But overall, there is a clear tendency to absolve Israel of any liability. Another notorious headline by The New York Times seemed directly inspired by the motion picture World War Z – “Waves of Gazans vs. Israeli Bullets” (later “tear gas” was added to the title).
These examples of media bias reveal double standards vis-à-vis “worthy” and “unworthy” victims, but also how some news outlets tend to blur the difference between facts and misinformation in violation of the journalistic standards. The cases also signal the existence of systemic causes like the direct influence of dominant ideological and economic orders in determining the way stories are featured and framed. It is no secret that powerful lobbies in the U.S., such as the evangelical right, Christian Zionists, and hawkish pro-Israel groups, play a big role in steering the U.S. Foreign Policy under President Trump.

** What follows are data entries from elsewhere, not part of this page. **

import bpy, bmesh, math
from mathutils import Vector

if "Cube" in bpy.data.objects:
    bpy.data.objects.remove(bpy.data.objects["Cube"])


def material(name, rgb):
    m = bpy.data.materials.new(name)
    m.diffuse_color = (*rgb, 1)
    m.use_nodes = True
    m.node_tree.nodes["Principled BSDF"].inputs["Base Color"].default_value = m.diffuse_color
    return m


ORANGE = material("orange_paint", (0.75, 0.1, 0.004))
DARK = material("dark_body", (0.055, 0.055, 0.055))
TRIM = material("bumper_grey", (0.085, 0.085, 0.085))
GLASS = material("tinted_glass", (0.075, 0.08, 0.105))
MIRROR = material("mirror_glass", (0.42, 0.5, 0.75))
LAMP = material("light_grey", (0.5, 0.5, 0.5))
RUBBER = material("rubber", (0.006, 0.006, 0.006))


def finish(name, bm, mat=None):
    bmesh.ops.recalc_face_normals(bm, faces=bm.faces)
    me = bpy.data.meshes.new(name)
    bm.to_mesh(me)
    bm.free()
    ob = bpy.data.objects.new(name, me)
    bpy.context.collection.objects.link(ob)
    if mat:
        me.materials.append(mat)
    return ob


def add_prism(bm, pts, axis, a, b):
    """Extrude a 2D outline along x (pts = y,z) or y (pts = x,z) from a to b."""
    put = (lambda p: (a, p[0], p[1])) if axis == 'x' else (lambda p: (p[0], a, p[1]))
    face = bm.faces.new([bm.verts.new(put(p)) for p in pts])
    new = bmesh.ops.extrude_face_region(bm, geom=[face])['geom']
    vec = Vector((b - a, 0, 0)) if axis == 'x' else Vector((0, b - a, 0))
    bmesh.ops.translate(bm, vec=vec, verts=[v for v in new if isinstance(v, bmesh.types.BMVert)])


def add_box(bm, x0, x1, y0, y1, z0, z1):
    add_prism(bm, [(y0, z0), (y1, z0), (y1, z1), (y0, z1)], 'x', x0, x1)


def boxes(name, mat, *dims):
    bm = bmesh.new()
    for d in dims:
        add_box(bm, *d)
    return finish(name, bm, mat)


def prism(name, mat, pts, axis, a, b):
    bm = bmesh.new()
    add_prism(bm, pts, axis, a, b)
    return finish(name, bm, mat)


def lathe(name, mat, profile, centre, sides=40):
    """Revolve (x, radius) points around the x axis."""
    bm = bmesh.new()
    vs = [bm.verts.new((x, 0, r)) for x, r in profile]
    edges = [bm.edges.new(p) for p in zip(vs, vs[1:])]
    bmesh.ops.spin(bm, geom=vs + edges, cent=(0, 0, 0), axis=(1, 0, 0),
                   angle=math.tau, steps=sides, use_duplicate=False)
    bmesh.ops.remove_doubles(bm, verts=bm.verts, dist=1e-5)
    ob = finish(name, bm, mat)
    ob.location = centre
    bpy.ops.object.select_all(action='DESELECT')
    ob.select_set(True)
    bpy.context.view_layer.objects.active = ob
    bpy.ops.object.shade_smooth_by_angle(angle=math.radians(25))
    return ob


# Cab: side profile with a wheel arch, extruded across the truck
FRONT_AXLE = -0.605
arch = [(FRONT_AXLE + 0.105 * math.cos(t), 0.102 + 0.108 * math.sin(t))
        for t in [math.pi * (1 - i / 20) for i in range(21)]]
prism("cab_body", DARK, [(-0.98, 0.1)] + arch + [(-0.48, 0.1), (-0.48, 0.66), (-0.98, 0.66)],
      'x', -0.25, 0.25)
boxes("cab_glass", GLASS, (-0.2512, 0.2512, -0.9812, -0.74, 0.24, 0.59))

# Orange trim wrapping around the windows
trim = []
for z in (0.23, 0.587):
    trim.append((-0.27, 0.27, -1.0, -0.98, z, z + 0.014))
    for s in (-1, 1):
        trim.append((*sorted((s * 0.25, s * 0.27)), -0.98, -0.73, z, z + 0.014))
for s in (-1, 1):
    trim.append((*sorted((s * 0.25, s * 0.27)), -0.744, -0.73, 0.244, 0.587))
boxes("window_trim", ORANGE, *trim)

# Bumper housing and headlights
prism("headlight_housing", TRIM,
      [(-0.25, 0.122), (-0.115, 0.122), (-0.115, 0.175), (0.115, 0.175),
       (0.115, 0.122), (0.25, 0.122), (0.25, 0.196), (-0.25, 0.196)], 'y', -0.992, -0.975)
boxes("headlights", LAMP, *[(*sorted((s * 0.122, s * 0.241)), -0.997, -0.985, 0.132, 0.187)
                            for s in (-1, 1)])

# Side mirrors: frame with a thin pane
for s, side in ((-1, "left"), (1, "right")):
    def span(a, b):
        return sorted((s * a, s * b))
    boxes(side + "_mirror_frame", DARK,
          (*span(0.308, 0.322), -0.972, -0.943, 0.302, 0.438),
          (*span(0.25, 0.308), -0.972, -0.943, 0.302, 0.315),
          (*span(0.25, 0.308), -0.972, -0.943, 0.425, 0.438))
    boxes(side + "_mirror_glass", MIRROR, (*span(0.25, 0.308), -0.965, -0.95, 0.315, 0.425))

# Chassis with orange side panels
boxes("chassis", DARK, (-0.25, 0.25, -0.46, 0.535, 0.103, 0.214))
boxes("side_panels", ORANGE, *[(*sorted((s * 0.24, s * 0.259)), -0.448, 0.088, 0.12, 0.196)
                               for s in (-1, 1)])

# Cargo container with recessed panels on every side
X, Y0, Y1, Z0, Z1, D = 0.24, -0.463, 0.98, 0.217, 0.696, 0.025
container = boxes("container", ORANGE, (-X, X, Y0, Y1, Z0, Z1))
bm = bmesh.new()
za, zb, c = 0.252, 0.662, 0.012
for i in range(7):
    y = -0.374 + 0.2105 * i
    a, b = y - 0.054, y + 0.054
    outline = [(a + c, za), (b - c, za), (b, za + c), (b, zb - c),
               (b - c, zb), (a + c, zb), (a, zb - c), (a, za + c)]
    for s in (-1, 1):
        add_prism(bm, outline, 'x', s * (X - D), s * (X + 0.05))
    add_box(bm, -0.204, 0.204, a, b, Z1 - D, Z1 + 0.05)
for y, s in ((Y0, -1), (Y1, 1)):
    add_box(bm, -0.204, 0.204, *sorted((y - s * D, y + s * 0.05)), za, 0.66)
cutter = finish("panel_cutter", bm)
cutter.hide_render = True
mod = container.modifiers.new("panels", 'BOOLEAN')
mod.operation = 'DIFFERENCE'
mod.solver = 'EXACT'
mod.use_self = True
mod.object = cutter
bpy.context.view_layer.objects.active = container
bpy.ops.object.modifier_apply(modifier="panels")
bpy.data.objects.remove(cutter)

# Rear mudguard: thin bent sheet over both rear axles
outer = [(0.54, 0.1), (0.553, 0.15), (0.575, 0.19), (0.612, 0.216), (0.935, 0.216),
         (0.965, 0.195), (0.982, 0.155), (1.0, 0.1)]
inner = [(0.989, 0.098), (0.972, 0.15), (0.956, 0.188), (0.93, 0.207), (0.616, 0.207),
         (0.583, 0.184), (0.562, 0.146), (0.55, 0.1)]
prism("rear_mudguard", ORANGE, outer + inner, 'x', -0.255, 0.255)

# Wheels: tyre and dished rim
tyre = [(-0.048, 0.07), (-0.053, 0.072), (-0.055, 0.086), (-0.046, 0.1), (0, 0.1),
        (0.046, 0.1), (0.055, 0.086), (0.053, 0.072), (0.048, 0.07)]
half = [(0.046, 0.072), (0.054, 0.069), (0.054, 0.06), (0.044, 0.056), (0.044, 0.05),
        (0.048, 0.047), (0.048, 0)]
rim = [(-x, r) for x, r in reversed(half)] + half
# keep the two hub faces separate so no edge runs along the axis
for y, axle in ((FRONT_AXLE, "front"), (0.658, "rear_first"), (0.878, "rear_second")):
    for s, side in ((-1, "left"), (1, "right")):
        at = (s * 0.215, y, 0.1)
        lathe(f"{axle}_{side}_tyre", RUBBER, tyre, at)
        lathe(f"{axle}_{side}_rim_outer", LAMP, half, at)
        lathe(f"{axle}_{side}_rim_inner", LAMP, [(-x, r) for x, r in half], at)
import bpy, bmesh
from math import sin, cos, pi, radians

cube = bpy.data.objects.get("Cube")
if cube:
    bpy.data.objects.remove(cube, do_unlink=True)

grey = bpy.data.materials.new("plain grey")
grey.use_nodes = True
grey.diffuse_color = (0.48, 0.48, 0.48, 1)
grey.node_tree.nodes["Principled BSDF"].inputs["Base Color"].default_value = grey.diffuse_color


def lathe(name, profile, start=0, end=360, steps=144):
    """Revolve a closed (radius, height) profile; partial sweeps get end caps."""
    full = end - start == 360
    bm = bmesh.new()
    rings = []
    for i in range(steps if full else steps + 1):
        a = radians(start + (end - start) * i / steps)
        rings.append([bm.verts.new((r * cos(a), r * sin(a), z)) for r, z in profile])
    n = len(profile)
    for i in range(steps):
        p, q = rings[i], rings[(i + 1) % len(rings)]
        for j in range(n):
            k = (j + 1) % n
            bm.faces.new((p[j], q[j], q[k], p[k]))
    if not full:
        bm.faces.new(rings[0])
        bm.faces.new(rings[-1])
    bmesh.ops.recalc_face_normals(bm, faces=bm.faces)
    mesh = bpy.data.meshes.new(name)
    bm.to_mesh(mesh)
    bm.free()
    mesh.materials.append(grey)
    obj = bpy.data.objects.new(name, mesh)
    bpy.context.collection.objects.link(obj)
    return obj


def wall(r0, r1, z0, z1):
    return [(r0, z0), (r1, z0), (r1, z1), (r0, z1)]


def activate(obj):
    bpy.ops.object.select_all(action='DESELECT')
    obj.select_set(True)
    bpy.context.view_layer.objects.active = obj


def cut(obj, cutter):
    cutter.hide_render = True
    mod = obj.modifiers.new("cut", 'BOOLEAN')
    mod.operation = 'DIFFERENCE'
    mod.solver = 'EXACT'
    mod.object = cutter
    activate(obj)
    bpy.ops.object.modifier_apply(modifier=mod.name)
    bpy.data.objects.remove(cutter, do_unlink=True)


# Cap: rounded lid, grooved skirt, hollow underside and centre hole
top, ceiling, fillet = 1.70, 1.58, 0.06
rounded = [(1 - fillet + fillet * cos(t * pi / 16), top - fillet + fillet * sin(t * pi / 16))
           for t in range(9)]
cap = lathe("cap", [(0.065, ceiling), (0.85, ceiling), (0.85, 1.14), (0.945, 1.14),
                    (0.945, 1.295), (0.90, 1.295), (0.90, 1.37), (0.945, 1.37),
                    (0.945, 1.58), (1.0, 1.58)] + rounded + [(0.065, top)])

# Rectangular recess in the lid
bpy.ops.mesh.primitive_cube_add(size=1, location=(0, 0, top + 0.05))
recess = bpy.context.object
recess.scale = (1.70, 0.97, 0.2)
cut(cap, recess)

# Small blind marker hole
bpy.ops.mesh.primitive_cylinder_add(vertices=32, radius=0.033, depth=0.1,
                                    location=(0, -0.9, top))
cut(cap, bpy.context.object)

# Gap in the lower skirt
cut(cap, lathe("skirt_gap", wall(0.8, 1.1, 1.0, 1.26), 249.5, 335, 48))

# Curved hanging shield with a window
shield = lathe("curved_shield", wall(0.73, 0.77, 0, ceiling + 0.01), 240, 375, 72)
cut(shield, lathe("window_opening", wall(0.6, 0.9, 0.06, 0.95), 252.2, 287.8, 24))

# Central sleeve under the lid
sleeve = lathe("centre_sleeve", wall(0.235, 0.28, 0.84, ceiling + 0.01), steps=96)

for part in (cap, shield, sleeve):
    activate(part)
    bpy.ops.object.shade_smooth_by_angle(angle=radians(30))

Many believe, for example, that gambling mogul Sheldon Adelson, who helped bankroll Trump’s campaigns and the GOP with $83 million, and pitched in $5 million for Trump's inaugural parties, was a driving force behind the U.S. Embassy move to Jerusalem.
In a region that has been considerably weakened by foreign interventions and internecine rivalries, official positions vis-à-vis the recent Israeli provocations, with the exception of Turkey, are nowhere near the peoples’ expectations. The Turkish response was swift, as when the Foreign Ministry asked the Israeli ambassador to leave the country as well as the consul in Istanbul. Moreover, being the president of the 13th Organization of Islamic Cooperation (OIC) Summit, President Recep Tayyip Erdogan took the initiative to call for an extraordinary session of the OIC on May 18, Friday in Istanbul to deliberate on the critical developments in the Palestinian territories. These actions clearly provoked the ire of the Israeli establishment, and prompted Prime Minister Benjamin Netanyahu to use his Twitter account to attack President Erdogan, who replied by pointing to the Apartheid state that Israel represents, as well as its countless violations of UN resolutions.
In parallel, resistance to Israel’s quasi-hegemony on the framing of the Palestinian cause is mounting. Increasingly, established news organizations (primarily located in the Global South) provide a voice to the voiceless in Gaza and Palestine. In this context, the important role played by TRT World and Anadolu Agency cannot be understated. Their balanced coverage of the Israeli-Palestinian conflict, which is grounded in strong journalistic norms, offers a powerful challenge to the dominant and binary mode of representation. It goes without saying that the struggle over the meaning of events is -- more than ever before -- of utmost importance, especially in these times when the Palestinian cause is at the risk of falling into oblivion strategically, politically, geographically, and symbolically.
* Opinions expressed in this article are the author’s own and do not necessarily reflect the editorial policy of Anadolu Agency.Anadolu Agency website contains only a portion of the news stories offered to subscribers in the AA News Broadcasting System (HAS), and in summarized form. Please contact us for subscription options.